**Pictures paired with source code**
++++
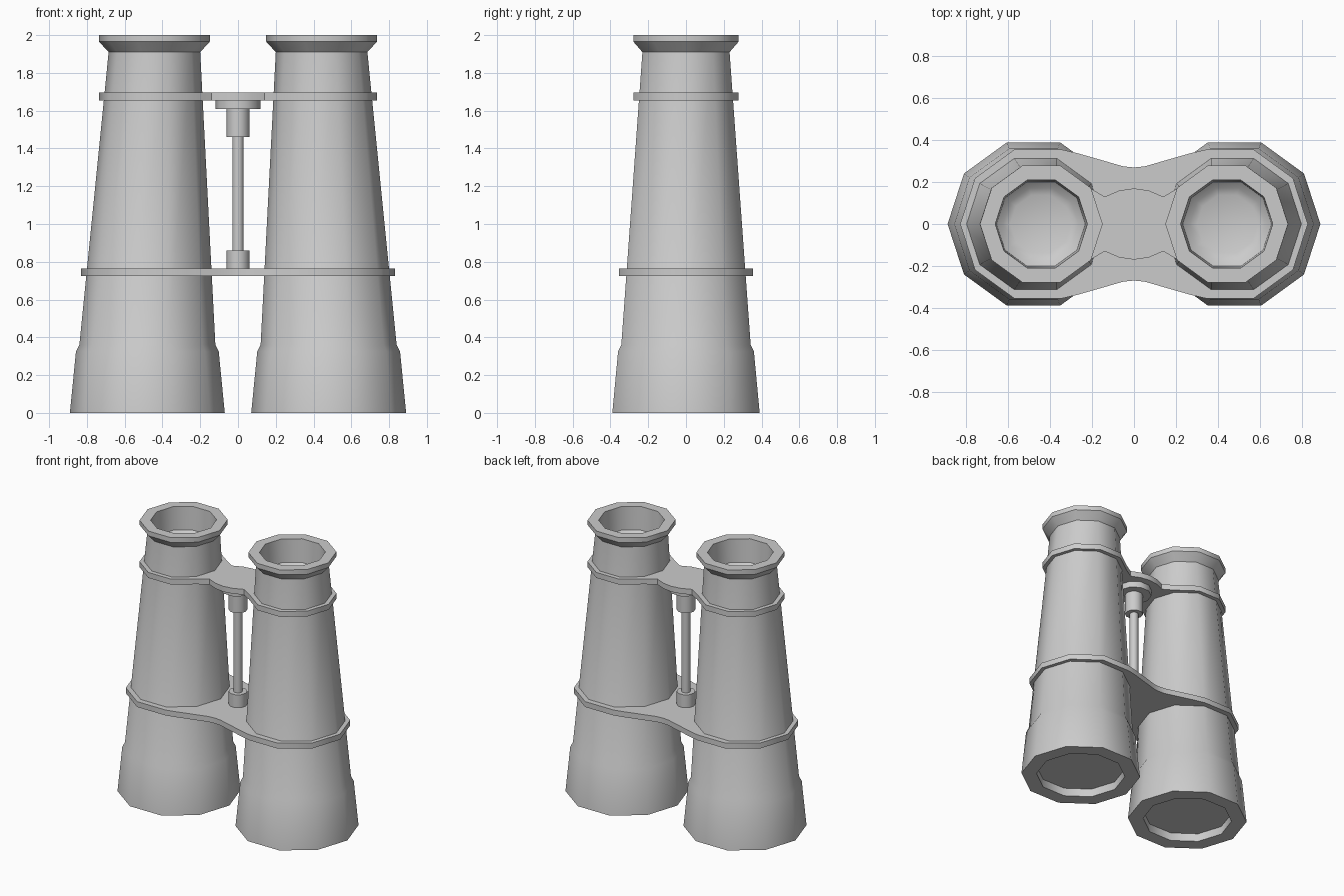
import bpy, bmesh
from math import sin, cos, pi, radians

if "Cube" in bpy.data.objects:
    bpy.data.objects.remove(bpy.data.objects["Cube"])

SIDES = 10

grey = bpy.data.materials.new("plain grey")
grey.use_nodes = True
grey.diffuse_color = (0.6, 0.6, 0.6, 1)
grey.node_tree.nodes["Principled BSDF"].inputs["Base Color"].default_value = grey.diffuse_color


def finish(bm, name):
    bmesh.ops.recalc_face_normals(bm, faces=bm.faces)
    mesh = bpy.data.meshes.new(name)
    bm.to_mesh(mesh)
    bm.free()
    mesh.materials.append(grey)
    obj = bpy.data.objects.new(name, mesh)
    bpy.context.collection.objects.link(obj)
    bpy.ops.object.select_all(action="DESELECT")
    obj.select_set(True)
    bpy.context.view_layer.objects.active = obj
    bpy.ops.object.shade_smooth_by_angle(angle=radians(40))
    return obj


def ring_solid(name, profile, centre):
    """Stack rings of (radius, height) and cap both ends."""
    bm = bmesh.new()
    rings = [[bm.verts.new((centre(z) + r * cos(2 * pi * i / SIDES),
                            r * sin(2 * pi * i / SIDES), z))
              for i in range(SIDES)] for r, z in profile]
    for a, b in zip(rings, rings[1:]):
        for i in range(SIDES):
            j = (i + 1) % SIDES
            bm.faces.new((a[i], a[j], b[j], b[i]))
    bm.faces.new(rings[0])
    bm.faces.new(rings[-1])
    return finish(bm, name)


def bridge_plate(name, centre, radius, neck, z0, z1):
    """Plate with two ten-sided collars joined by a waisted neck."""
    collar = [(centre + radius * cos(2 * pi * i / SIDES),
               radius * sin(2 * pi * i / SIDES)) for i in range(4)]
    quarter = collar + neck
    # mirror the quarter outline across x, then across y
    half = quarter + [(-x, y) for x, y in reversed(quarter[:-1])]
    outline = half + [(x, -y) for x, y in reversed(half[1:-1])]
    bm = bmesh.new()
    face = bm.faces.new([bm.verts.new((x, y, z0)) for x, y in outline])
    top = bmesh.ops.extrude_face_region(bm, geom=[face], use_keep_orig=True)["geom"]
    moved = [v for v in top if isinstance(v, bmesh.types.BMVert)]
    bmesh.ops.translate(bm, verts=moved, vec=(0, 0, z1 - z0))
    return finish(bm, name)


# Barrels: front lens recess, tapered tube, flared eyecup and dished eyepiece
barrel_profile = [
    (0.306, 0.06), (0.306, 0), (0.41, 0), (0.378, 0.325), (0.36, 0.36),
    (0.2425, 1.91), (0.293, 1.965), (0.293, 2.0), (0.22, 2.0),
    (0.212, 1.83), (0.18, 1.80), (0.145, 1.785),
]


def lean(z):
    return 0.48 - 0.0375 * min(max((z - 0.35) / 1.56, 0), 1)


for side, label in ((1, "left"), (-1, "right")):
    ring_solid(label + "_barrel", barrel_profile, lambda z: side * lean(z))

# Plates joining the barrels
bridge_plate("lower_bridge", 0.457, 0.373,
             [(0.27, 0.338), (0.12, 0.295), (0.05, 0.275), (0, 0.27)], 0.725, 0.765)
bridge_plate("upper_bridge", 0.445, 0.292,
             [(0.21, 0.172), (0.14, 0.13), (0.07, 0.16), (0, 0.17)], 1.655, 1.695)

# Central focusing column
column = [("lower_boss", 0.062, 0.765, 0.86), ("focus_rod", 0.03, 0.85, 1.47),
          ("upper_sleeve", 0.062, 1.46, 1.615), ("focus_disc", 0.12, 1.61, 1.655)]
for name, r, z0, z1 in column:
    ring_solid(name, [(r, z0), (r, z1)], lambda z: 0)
++++
**Directions for this task**
Restate each entry word for word; omit the pictures.

**Output below**
import bpy, bmesh
from math import sin, cos, pi, radians

if "Cube" in bpy.data.objects:
    bpy.data.objects.remove(bpy.data.objects["Cube"])

SIDES = 10

grey = bpy.data.materials.new("plain grey")
grey.use_nodes = True
grey.diffuse_color = (0.6, 0.6, 0.6, 1)
grey.node_tree.nodes["Principled BSDF"].inputs["Base Color"].default_value = grey.diffuse_color


def finish(bm, name):
    bmesh.ops.recalc_face_normals(bm, faces=bm.faces)
    mesh = bpy.data.meshes.new(name)
    bm.to_mesh(mesh)
    bm.free()
    mesh.materials.append(grey)
    obj = bpy.data.objects.new(name, mesh)
    bpy.context.collection.objects.link(obj)
    bpy.ops.object.select_all(action="DESELECT")
    obj.select_set(True)
    bpy.context.view_layer.objects.active = obj
    bpy.ops.object.shade_smooth_by_angle(angle=radians(40))
    return obj


def ring_solid(name, profile, centre):
    """Stack rings of (radius, height) and cap both ends."""
    bm = bmesh.new()
    rings = [[bm.verts.new((centre(z) + r * cos(2 * pi * i / SIDES),
                            r * sin(2 * pi * i / SIDES), z))
              for i in range(SIDES)] for r, z in profile]
    for a, b in zip(rings, rings[1:]):
        for i in range(SIDES):
            j = (i + 1) % SIDES
            bm.faces.new((a[i], a[j], b[j], b[i]))
    bm.faces.new(rings[0])
    bm.faces.new(rings[-1])
    return finish(bm, name)


def bridge_plate(name, centre, radius, neck, z0, z1):
    """Plate with two ten-sided collars joined by a waisted neck."""
    collar = [(centre + radius * cos(2 * pi * i / SIDES),
               radius * sin(2 * pi * i / SIDES)) for i in range(4)]
    quarter = collar + neck
    # mirror the quarter outline across x, then across y
    half = quarter + [(-x, y) for x, y in reversed(quarter[:-1])]
    outline = half + [(x, -y) for x, y in reversed(half[1:-1])]
    bm = bmesh.new()
    face = bm.faces.new([bm.verts.new((x, y, z0)) for x, y in outline])
    top = bmesh.ops.extrude_face_region(bm, geom=[face], use_keep_orig=True)["geom"]
    moved = [v for v in top if isinstance(v, bmesh.types.BMVert)]
    bmesh.ops.translate(bm, verts=moved, vec=(0, 0, z1 - z0))
    return finish(bm, name)


# Barrels: front lens recess, tapered tube, flared eyecup and dished eyepiece
barrel_profile = [
    (0.306, 0.06), (0.306, 0), (0.41, 0), (0.378, 0.325), (0.36, 0.36),
    (0.2425, 1.91), (0.293, 1.965), (0.293, 2.0), (0.22, 2.0),
    (0.212, 1.83), (0.18, 1.80), (0.145, 1.785),
]


def lean(z):
    return 0.48 - 0.0375 * min(max((z - 0.35) / 1.56, 0), 1)


for side, label in ((1, "left"), (-1, "right")):
    ring_solid(label + "_barrel", barrel_profile, lambda z: side * lean(z))

# Plates joining the barrels
bridge_plate("lower_bridge", 0.457, 0.373,
             [(0.27, 0.338), (0.12, 0.295), (0.05, 0.275), (0, 0.27)], 0.725, 0.765)
bridge_plate("upper_bridge", 0.445, 0.292,
             [(0.21, 0.172), (0.14, 0.13), (0.07, 0.16), (0, 0.17)], 1.655, 1.695)

# Central focusing column
column = [("lower_boss", 0.062, 0.765, 0.86), ("focus_rod", 0.03, 0.85, 1.47),
          ("upper_sleeve", 0.062, 1.46, 1.615), ("focus_disc", 0.12, 1.61, 1.655)]
for name, r, z0, z1 in column:
    ring_solid(name, [(r, z0), (r, z1)], lambda z: 0)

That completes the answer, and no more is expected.